“There’s something out there.”
A movie that would’ve been better suited as a bad SYFY channel feature than a $100 million+ budgeted Summer Blockbuster, The Meg spends most of its time doing laps in a pool of mediocrity. It’s a bit of a murky grey area, never dramatic enough to be taken seriously or ridiculous enough to become truly comedic, and the movie runs so long that it begins to flounder and cry out for a lifesaver as waves of boredom come crashing in again and again. The laughs rarely hit, John Turteltaub’s ludicrous action is borderline indiscernible, and the tempo drags along like an anchor. More Jurassic World than it ever is close to imitating Jaws, The Meg puts scale before story, weighing the entire endeavor down.
You’d think the movie would be more ominous and that it would give its finned antagonist a proper introduction. To grant us a glimpse of terror to holster on our hips until the inevitable confrontation. Instead the open is bewildering, far too long, and further wastes time by not completely developing its many characters or their surroundings. Jonas Taylor (Jason Statham) endures a monumental loss even while saving a large group on a deep-sea rescue mission. Demons turn him to the drink and drive him into hiding. Not long after, a man named Zhang (Winston Chao) and his daughter Suyin (Li Bingbing) head a state-of-the-art underwater research facility financed by eccentric billionaire Morris (Rainn Wilson). They look for rock bottom, pushing past Marian’s Trench to discover another ecosystem altogether. There’s an inevitability to their exploration; we know things will go wrong and are unsurprised when they finally do.
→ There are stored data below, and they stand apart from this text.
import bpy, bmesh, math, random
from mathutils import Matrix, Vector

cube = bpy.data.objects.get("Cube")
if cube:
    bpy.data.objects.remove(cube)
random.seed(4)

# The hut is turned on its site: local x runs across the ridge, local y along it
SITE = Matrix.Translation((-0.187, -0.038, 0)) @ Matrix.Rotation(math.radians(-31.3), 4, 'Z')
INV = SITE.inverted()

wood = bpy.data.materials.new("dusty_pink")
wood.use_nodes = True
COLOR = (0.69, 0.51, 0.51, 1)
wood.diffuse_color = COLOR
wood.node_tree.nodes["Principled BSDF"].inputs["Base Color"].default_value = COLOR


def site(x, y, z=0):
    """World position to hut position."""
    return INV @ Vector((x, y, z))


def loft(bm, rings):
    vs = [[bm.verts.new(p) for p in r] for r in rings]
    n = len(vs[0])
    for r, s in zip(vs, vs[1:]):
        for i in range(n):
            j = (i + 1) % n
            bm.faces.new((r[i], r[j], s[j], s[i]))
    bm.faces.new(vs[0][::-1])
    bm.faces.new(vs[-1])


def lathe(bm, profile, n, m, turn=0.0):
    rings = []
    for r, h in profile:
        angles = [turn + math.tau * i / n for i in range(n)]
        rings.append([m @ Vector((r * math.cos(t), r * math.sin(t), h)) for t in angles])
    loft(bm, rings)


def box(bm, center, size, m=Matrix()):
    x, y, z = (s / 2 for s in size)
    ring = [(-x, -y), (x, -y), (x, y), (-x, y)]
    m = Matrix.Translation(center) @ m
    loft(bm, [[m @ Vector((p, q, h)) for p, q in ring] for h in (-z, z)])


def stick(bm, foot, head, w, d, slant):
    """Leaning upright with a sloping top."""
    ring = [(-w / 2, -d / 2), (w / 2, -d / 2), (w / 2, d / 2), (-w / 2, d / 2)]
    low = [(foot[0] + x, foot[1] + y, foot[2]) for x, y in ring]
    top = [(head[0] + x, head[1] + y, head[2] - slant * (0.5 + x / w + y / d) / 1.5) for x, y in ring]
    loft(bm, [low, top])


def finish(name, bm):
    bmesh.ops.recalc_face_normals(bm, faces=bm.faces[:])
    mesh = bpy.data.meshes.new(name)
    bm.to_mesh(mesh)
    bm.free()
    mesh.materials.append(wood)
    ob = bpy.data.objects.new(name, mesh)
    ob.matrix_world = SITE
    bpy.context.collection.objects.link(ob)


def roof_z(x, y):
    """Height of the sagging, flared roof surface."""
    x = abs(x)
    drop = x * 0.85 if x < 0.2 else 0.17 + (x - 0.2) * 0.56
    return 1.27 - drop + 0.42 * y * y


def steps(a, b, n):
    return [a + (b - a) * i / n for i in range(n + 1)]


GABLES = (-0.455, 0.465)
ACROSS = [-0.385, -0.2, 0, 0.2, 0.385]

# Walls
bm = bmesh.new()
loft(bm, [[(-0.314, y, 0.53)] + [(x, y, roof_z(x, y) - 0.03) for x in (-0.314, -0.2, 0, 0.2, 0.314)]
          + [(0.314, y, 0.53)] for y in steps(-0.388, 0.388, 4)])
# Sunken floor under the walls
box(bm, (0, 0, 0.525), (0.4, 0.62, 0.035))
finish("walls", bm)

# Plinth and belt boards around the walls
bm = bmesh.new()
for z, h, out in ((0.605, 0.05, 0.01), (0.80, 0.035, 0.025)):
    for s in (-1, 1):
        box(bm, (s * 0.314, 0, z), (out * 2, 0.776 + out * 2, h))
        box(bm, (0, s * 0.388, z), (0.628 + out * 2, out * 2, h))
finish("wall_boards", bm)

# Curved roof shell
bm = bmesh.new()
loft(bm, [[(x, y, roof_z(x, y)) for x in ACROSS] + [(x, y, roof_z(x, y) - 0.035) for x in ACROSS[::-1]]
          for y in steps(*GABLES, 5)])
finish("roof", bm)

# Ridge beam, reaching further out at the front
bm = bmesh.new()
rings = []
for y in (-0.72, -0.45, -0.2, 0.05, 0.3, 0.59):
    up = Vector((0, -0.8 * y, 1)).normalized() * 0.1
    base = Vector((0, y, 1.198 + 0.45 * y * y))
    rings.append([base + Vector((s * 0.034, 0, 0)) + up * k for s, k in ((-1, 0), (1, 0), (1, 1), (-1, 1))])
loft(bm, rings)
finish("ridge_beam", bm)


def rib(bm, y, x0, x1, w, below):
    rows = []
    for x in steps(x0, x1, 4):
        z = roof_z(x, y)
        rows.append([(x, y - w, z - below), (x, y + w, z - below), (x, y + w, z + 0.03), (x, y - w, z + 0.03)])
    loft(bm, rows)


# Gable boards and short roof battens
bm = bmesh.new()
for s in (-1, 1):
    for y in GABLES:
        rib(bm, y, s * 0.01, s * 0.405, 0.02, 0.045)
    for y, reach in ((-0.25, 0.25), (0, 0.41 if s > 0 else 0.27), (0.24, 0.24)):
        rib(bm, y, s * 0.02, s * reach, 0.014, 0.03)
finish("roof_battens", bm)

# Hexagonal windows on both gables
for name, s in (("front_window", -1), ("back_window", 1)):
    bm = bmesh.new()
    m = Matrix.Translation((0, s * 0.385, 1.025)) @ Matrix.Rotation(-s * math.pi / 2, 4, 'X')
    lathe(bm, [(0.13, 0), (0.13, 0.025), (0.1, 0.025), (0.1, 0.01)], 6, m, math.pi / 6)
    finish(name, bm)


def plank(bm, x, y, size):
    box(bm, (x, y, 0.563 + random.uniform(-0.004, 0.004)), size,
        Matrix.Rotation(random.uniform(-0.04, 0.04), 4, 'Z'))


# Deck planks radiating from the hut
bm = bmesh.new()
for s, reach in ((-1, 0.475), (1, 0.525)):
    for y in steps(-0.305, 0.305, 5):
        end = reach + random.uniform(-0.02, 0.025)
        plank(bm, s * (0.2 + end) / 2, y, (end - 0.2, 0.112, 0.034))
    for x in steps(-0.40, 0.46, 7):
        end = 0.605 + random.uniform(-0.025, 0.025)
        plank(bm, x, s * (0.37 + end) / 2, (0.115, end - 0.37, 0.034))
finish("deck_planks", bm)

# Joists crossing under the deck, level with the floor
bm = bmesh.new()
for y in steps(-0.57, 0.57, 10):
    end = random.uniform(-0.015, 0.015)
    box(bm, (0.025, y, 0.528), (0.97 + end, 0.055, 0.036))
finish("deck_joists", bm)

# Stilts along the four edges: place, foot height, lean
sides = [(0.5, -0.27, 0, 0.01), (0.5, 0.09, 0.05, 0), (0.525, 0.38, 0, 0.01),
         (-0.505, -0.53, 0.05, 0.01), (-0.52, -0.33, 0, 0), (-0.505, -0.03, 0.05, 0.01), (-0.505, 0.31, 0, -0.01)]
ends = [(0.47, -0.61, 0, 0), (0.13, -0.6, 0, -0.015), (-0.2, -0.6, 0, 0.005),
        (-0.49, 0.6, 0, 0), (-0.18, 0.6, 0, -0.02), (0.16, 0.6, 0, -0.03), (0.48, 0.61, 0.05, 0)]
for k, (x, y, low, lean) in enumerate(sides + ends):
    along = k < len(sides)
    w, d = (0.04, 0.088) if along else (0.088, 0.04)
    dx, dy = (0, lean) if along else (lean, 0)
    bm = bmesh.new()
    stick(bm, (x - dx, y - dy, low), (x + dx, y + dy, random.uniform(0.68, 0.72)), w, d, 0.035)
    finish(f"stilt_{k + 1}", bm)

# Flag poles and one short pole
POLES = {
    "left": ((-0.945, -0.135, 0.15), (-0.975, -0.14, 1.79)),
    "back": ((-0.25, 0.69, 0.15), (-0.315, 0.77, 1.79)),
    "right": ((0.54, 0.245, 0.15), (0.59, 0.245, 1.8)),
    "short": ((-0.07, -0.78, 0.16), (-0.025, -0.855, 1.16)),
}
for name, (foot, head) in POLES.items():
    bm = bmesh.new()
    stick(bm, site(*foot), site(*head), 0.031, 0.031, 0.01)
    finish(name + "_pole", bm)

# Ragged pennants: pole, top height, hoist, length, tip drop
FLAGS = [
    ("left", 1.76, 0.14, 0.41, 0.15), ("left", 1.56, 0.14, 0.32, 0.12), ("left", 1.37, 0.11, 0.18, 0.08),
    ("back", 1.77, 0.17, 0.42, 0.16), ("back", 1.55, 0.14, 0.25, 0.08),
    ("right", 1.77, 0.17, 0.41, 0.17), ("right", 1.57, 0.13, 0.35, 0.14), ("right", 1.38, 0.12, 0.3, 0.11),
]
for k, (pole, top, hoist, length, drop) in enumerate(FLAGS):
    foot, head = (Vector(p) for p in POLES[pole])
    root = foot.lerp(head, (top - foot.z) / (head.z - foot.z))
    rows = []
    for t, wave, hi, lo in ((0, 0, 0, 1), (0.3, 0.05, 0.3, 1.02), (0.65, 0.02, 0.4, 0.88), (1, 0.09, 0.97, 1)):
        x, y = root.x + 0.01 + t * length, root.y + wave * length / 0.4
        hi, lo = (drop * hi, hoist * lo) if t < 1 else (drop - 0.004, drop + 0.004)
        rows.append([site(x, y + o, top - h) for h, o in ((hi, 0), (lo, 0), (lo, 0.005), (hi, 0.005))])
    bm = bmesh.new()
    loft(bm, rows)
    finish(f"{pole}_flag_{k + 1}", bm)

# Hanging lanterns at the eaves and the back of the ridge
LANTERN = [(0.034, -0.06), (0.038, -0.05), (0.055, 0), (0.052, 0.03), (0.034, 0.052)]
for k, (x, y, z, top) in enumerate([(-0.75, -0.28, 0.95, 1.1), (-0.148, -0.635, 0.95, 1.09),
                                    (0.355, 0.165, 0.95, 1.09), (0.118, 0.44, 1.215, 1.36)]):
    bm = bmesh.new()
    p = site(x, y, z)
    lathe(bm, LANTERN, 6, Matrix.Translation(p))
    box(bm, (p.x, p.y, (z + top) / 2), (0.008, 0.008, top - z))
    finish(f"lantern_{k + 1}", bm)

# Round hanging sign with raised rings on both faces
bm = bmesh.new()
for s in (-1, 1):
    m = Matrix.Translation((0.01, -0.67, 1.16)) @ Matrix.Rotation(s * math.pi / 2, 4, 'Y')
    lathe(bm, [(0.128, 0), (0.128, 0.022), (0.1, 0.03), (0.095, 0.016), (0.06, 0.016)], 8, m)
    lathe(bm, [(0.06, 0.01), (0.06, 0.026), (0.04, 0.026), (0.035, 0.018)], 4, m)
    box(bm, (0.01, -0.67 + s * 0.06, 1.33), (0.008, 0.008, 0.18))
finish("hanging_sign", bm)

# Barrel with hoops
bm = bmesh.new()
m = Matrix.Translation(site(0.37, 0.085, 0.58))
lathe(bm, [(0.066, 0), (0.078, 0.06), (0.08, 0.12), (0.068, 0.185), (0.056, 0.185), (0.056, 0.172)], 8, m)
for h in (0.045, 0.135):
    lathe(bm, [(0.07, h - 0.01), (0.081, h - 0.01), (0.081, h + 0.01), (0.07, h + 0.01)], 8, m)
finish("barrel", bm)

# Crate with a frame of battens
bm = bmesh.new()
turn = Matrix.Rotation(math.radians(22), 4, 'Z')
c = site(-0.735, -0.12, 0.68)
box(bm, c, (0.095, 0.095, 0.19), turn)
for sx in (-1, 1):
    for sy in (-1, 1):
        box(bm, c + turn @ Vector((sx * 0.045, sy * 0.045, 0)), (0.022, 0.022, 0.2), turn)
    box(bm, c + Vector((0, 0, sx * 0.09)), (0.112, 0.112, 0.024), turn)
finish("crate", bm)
The Meg has a big cast with a few memorable traits to each of them – Dr. Heller (Robert Taylor) holds a grudge against Jonas, DJ (Page Kennedy) can’t swim, and Jaxx (Ruby Rose) is the de facto cool nerd – but the film really only uses them as bait. There’s hardly any chemistry between anyone interacting on-screen, nor is there between the sorely mismatched fling of Jonas and Suyin. It’s all just too safe and predictable, allowing us to correctly and easily presume the outcome of the action set pieces rather than to twist our arms as we incorrectly assume the finality of the events. Nothing about The Meg registers on the seismic scale it so desperately wants to be seen as. It’s a film driven by Napoleon Complex, super-sizing the kind of movie that’s already been done before, and quite better at that.
I much prefer 1999’s Deep Blue Sea to this latest shark attack (the recent 47 Meters Down and The Shallows are far superior as well). Hollywood has been following a troubling trend lately where everything has to be bigger to be better. The Meg rebirths the prehistoric predator of the open waters once called a Megalodon, and attempts to frighten us with the creature’s magnitude instead of its cunning. Deep Blue Sea worked so well because it had the same campy tone as The Meg, but most importantly, the sharks were more effective and terrifying because they’d been genetically modified to be smarter, challenging the crew for a higher place on the food chain. The Meg plays the role of Goliath to Deep Blue Sea’s David. We all know how that one turned out.
“That thing is the devil.”
Rating: 2.5 out of 5